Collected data
------------------------

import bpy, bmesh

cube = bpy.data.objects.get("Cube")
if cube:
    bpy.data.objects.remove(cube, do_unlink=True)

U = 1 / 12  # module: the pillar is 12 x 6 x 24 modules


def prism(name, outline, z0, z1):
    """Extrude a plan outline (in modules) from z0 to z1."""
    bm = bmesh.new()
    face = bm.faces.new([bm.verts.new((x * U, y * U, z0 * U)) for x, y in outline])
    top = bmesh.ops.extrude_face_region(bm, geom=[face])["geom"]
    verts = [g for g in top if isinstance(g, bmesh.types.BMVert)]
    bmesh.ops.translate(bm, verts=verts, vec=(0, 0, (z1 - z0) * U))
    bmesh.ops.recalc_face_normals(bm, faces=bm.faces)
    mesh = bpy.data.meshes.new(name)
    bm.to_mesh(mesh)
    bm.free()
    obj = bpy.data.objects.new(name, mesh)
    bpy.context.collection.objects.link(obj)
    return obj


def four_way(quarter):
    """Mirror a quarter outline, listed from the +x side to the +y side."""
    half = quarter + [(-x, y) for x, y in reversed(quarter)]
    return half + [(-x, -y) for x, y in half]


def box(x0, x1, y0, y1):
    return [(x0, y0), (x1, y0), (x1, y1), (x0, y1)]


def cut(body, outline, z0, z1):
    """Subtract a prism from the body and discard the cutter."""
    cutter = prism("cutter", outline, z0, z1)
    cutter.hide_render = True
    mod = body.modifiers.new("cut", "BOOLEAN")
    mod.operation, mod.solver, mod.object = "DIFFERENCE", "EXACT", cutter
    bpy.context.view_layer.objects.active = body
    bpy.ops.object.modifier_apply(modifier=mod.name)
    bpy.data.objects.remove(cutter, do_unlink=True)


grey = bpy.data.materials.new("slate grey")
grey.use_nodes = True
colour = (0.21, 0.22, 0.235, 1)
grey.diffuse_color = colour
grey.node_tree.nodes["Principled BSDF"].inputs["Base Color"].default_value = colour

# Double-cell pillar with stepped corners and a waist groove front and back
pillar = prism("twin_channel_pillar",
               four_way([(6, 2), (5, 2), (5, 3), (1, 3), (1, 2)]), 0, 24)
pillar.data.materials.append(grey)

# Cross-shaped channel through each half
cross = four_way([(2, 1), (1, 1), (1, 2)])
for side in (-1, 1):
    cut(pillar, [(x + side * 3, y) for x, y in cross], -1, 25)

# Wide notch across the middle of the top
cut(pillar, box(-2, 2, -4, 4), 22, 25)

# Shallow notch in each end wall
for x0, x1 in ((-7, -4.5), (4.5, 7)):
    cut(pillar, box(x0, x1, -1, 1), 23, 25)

------------------------

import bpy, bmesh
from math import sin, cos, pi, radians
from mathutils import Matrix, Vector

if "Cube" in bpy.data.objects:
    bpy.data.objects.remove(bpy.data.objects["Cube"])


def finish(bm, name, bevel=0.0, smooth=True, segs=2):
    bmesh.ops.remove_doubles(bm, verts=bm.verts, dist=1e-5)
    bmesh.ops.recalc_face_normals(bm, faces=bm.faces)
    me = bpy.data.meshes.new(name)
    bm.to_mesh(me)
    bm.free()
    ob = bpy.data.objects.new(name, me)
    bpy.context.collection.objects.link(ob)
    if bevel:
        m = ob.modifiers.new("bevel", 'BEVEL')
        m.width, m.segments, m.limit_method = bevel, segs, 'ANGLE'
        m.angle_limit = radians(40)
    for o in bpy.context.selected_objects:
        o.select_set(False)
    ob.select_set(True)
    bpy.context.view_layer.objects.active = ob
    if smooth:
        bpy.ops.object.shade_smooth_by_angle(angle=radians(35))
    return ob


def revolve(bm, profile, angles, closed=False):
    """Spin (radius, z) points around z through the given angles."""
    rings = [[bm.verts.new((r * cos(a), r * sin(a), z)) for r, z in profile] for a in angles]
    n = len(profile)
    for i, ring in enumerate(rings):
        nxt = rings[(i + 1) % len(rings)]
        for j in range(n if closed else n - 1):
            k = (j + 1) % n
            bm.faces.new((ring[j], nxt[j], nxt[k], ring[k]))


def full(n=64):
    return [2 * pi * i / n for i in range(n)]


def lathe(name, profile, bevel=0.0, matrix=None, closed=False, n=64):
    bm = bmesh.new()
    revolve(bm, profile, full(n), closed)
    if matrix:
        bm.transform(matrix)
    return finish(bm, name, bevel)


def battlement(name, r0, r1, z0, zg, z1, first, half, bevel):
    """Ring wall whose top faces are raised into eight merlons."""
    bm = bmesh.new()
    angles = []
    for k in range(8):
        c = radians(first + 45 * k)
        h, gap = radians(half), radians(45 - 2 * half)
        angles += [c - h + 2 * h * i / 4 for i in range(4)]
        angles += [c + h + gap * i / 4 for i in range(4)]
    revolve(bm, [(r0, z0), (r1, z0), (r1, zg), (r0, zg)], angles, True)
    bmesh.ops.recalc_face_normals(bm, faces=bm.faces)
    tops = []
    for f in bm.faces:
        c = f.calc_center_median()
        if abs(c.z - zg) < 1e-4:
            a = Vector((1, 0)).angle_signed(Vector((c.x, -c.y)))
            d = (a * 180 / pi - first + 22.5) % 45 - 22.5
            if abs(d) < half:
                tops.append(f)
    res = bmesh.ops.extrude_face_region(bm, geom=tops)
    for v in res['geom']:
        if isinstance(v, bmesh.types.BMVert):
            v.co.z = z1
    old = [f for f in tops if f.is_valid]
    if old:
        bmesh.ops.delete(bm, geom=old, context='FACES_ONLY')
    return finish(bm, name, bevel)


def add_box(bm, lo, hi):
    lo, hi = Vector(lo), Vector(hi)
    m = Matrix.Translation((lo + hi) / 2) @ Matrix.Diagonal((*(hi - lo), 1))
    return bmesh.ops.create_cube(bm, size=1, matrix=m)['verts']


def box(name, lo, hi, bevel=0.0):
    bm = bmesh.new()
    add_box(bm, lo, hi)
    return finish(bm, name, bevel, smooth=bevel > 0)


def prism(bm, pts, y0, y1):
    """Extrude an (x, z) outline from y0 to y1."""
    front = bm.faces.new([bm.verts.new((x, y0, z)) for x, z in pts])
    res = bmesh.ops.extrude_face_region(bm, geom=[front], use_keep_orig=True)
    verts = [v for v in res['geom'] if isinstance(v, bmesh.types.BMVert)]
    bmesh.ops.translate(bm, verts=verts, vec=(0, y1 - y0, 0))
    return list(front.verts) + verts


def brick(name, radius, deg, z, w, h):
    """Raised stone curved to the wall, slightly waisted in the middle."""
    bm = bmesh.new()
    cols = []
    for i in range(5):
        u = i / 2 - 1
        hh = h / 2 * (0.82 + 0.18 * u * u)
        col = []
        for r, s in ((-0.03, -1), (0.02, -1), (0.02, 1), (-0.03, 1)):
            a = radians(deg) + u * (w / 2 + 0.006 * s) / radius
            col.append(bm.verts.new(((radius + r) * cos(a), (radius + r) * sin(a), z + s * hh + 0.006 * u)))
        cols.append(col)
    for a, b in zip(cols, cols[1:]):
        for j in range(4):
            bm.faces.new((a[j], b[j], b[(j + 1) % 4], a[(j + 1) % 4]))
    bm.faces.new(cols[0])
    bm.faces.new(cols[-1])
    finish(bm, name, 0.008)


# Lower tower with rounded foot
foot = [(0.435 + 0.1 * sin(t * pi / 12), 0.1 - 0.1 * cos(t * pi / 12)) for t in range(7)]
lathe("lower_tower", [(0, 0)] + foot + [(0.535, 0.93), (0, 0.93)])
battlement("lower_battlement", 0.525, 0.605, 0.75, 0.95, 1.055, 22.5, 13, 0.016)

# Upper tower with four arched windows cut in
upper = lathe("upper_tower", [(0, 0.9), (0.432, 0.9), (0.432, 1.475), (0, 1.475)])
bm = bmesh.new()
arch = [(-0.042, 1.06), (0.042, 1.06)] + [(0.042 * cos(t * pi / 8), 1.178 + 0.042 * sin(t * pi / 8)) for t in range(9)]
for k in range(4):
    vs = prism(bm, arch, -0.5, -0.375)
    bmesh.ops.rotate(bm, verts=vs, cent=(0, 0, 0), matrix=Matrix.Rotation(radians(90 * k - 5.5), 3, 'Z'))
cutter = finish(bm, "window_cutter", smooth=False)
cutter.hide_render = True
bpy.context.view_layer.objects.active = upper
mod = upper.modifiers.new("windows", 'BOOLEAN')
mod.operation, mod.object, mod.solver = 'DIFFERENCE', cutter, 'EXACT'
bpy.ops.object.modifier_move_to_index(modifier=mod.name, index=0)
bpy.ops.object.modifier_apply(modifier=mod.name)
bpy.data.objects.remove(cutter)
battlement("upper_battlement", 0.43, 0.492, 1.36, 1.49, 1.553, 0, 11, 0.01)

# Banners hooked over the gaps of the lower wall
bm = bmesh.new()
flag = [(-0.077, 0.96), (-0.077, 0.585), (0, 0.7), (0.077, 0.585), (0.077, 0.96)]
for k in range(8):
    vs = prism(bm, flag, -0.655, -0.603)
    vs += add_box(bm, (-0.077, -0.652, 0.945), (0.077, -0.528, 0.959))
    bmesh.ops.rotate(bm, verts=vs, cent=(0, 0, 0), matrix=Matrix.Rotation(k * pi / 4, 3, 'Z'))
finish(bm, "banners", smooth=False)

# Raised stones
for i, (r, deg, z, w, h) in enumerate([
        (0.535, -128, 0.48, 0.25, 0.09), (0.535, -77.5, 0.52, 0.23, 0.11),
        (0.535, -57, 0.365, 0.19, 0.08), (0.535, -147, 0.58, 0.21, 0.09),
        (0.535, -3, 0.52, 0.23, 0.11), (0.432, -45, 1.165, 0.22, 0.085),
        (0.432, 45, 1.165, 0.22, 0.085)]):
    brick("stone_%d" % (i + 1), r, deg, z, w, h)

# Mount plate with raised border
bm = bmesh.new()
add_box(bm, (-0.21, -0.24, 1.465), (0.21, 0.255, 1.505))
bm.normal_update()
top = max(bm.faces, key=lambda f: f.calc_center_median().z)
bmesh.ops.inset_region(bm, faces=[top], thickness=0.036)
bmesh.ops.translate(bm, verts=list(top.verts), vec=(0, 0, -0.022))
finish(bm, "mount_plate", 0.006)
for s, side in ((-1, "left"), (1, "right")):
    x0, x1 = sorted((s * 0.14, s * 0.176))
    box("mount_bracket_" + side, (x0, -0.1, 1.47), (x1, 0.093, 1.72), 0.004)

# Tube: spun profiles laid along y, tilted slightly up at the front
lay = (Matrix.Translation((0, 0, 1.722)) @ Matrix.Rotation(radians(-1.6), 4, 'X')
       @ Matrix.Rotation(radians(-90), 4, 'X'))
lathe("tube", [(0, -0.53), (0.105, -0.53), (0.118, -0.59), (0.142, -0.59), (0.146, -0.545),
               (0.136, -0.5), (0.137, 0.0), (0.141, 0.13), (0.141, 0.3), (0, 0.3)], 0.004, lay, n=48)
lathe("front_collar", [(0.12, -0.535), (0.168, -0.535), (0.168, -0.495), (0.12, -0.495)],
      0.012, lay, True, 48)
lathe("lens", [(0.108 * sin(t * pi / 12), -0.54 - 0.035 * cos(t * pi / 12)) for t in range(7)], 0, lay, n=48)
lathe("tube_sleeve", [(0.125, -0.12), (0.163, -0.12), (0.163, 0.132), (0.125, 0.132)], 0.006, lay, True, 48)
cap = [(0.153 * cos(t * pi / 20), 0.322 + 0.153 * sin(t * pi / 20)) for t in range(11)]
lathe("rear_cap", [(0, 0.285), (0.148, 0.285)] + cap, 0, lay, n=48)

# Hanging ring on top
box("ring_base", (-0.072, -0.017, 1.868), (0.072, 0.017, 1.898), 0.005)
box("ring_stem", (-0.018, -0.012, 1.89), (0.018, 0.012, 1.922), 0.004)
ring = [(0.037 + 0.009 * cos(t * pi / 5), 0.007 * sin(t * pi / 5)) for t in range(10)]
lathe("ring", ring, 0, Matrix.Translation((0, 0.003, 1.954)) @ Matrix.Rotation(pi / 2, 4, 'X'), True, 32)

------------------------

Work required: Each line above from the one with "(0.077, -0.528, 0.959))" up to and including the one with "0.093, 1.72), 0.004)" must be set down exactly, and no line outside that span may appear.

Exercise solution:
    vs += add_box(bm, (-0.077, -0.652, 0.945), (0.077, -0.528, 0.959))
    bmesh.ops.rotate(bm, verts=vs, cent=(0, 0, 0), matrix=Matrix.Rotation(k * pi / 4, 3, 'Z'))
finish(bm, "banners", smooth=False)

# Raised stones
for i, (r, deg, z, w, h) in enumerate([
        (0.535, -128, 0.48, 0.25, 0.09), (0.535, -77.5, 0.52, 0.23, 0.11),
        (0.535, -57, 0.365, 0.19, 0.08), (0.535, -147, 0.58, 0.21, 0.09),
        (0.535, -3, 0.52, 0.23, 0.11), (0.432, -45, 1.165, 0.22, 0.085),
        (0.432, 45, 1.165, 0.22, 0.085)]):
    brick("stone_%d" % (i + 1), r, deg, z, w, h)

# Mount plate with raised border
bm = bmesh.new()
add_box(bm, (-0.21, -0.24, 1.465), (0.21, 0.255, 1.505))
bm.normal_update()
top = max(bm.faces, key=lambda f: f.calc_center_median().z)
bmesh.ops.inset_region(bm, faces=[top], thickness=0.036)
bmesh.ops.translate(bm, verts=list(top.verts), vec=(0, 0, -0.022))
finish(bm, "mount_plate", 0.006)
for s, side in ((-1, "left"), (1, "right")):
    x0, x1 = sorted((s * 0.14, s * 0.176))
    box("mount_bracket_" + side, (x0, -0.1, 1.47), (x1, 0.093, 1.72), 0.004)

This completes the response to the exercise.